Obviously an athlete cannot win a race if he is burdened with cumbersome clothing which keeps getting in his way.  The greatest hindrance in the race for the crown of life is sin.  It seeks to distract our attention from the goal; it loads us down with a heavy weight which becomes heavier and will finally crush us unless we are enabled to lay it aside.  Just think of the example of David, who exclaimed:  “For mine iniquities are gone over mine head; as an heavy burden they are too heavy for me” (Psalm 38:4).  But how can we lay it aside?  We cannot do it by ourselves.  When we examine ourselves, we must exclaim with the Apostle Paul:  “For I know that in me (that is, in my flesh,) dwelleth no good thing…” (Romans 7:18).  While in the New Man of faith the intention is always there to do good, nevertheless Paul says:  “The good that I would I do not; but the evil which I would not, that I do” (Romans 7:19).  The accusing finger of the Law points at us and declares: “You are a sinner!”  “For by the Law is the knowledge of sin” (Romans 3:20).  Ah, but are we not Christians?  Indeed!  But because of our sinful flesh, the temptations of the devil, and the allurements of the sinful world, we, too, are tempted to live in denial.  And so the Apostle John earnestly warns us: “If we say that we have no sin, we deceive ourselves, and the truth is not in us… “if we say that we have not sinned, we make Him a liar, and His Word is not in us” (1 John 1:8, 10).  We are aware of the fact that people tend to belittle the nature of sin and to regard it as something which must not be taken too seriously.  But God says: “He that committeth sin is of the devil” (1 John 3:8); “the wages of sin is death” (Romans 6:23).  If God were to judge us according to His Law, every single one of us would be cast into everlasting destruction!
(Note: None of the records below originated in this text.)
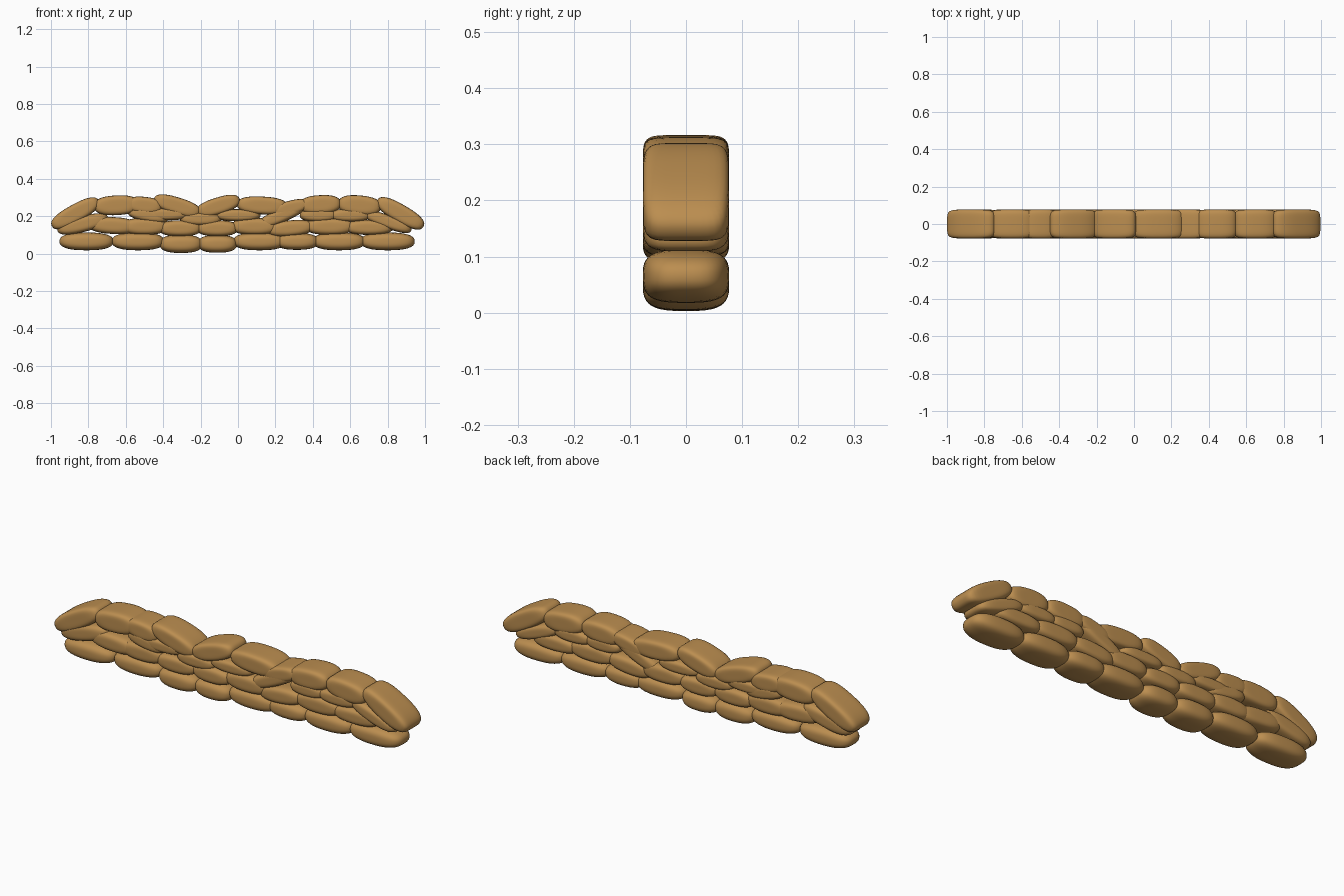
import bpy, bmesh, math
from mathutils import Matrix, Vector

cloth = bpy.data.materials.new("burlap")
cloth.diffuse_color = (0.50, 0.27, 0.08, 1)
WIDTH = 0.154


def sandbag(name, cx, cz, length, thick, tilt, square=5.0):
    """Stuffed bag: a gridded cube pushed out to a rounded pillow."""
    bm = bmesh.new()
    bmesh.ops.create_cube(bm, size=2)
    bmesh.ops.subdivide_edges(bm, edges=bm.edges[:], cuts=11, use_grid_fill=True)
    p = 2.5
    for v in bm.verts:
        x, y, z = v.co
        lens = (abs(x) ** p + abs(z) ** p) ** (square / p)
        v.co /= (lens + abs(y) ** square) ** (1 / square)
        v.co = Vector((v.co.x * length / 2, v.co.y * WIDTH / 2, v.co.z * thick / 2))
    bm.transform(Matrix.Translation((cx, 0, cz)) @ Matrix.Rotation(-math.radians(tilt), 4, 'Y'))
    mesh = bpy.data.meshes.new(name)
    bm.to_mesh(mesh)
    bm.free()
    for f in mesh.polygons:
        f.use_smooth = True
    mesh.materials.append(cloth)
    ob = bpy.data.objects.new(name, mesh)
    bpy.context.collection.objects.link(ob)


# each bag: centre x, centre z, length, thickness, tilt in degrees
bottom = [
    (-0.81, 0.065, 0.29, 0.095, 0), (-0.535, 0.065, 0.28, 0.095, 0),
    (-0.305, 0.052, 0.23, 0.098, 0), (-0.11, 0.052, 0.21, 0.095, 0),
    (0.115, 0.065, 0.28, 0.095, 0), (0.315, 0.065, 0.23, 0.09, 0),
    (0.54, 0.065, 0.28, 0.095, 0), (0.80, 0.065, 0.29, 0.095, 0),
]
second = [
    (-0.83, 0.158, 0.28, 0.085, 14), (-0.67, 0.15, 0.26, 0.09, -3),
    (-0.50, 0.145, 0.24, 0.09, 0), (-0.31, 0.135, 0.23, 0.085, 0),
    (-0.11, 0.135, 0.22, 0.085, 0), (0.09, 0.145, 0.25, 0.09, 0),
    (0.28, 0.135, 0.25, 0.085, 5), (0.49, 0.145, 0.26, 0.09, 0),
    (0.70, 0.14, 0.26, 0.08, 0),
]
third = [
    (-0.48, 0.205, 0.22, 0.07, -10), (-0.39, 0.21, 0.26, 0.065, 0),
    (-0.20, 0.185, 0.22, 0.07, 0), (0.0, 0.205, 0.24, 0.065, 0),
    (0.235, 0.205, 0.28, 0.075, 24), (0.43, 0.205, 0.20, 0.07, 0),
    (0.60, 0.205, 0.22, 0.07, 0), (0.80, 0.17, 0.27, 0.07, -20),
]
top = [
    (-0.87, 0.215, 0.285, 0.095, 29), (-0.65, 0.258, 0.24, 0.105, 3),
    (-0.50, 0.258, 0.19, 0.09, -6), (-0.325, 0.255, 0.26, 0.09, -17),
    (-0.105, 0.255, 0.24, 0.09, 17), (0.13, 0.257, 0.27, 0.095, -3),
    (0.28, 0.245, 0.20, 0.075, 14), (0.44, 0.262, 0.22, 0.10, 3),
    (0.65, 0.258, 0.23, 0.105, -5), (0.868, 0.215, 0.285, 0.095, -30),
]
courses = (("bottom", bottom, 3.2), ("second", second, 4.5), ("third", third, 4.5), ("top", top, 6.0))
for label, bags, square in courses:
    for i, bag in enumerate(bags, 1):
        sandbag(f"{label}_course_sandbag_{i}", *bag, square=square)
There is only one solution!  “Looking unto Jesus the Author and Finisher of our faith.”  Remember, when the children of Israel murmured against God in the wilderness, God sent fiery serpents into their midst to punish them for their wickedness.  And when they cried unto God in repentance, Moses was directed to erect a brass serpent.  All who looked up to this brass serpent believing God’s gracious promise were healed and lived (Numbers 21).  Now so also with all those who repent of their sins and believingly look to the Lord Jesus, “that whosoever believeth in Him should not perish, but have eternal life” (John 3:15).  “For He [God] hath made Him who knew no sin, to be sin for us, that we might be made the righteousness of God in Him” (II Corinthians 5:21).  Only if we cling to Jesus and His merit in true faith unto the end will we then receive the crown of everlasting life.  We dare not trust in ourselves, as though by our own powers and strength we should obtain eternal life, but we look to Jesus, “the Author and Finisher of our faith,” who will preserve us from every evil and finally receive us into glory (II Timothy 4:18).  The reward of grace which awaits us believers in the joys of heaven should certainly encourage us and keep us from bitter discouragement.  The more that we meditate upon our final goal, the more we will declare with the apostle:  “I reckon that the sufferings of this present time are not worthy to be compared with the glory which shall be revealed in us” (Romans 8:18).  As we bring the old year to a close and begin this new year of grace, we can then confidently declare:  “We are not of them who draw back unto perdition; but of them that believe to the saving of the soul” (Hebrews 10:39).

M. L. N.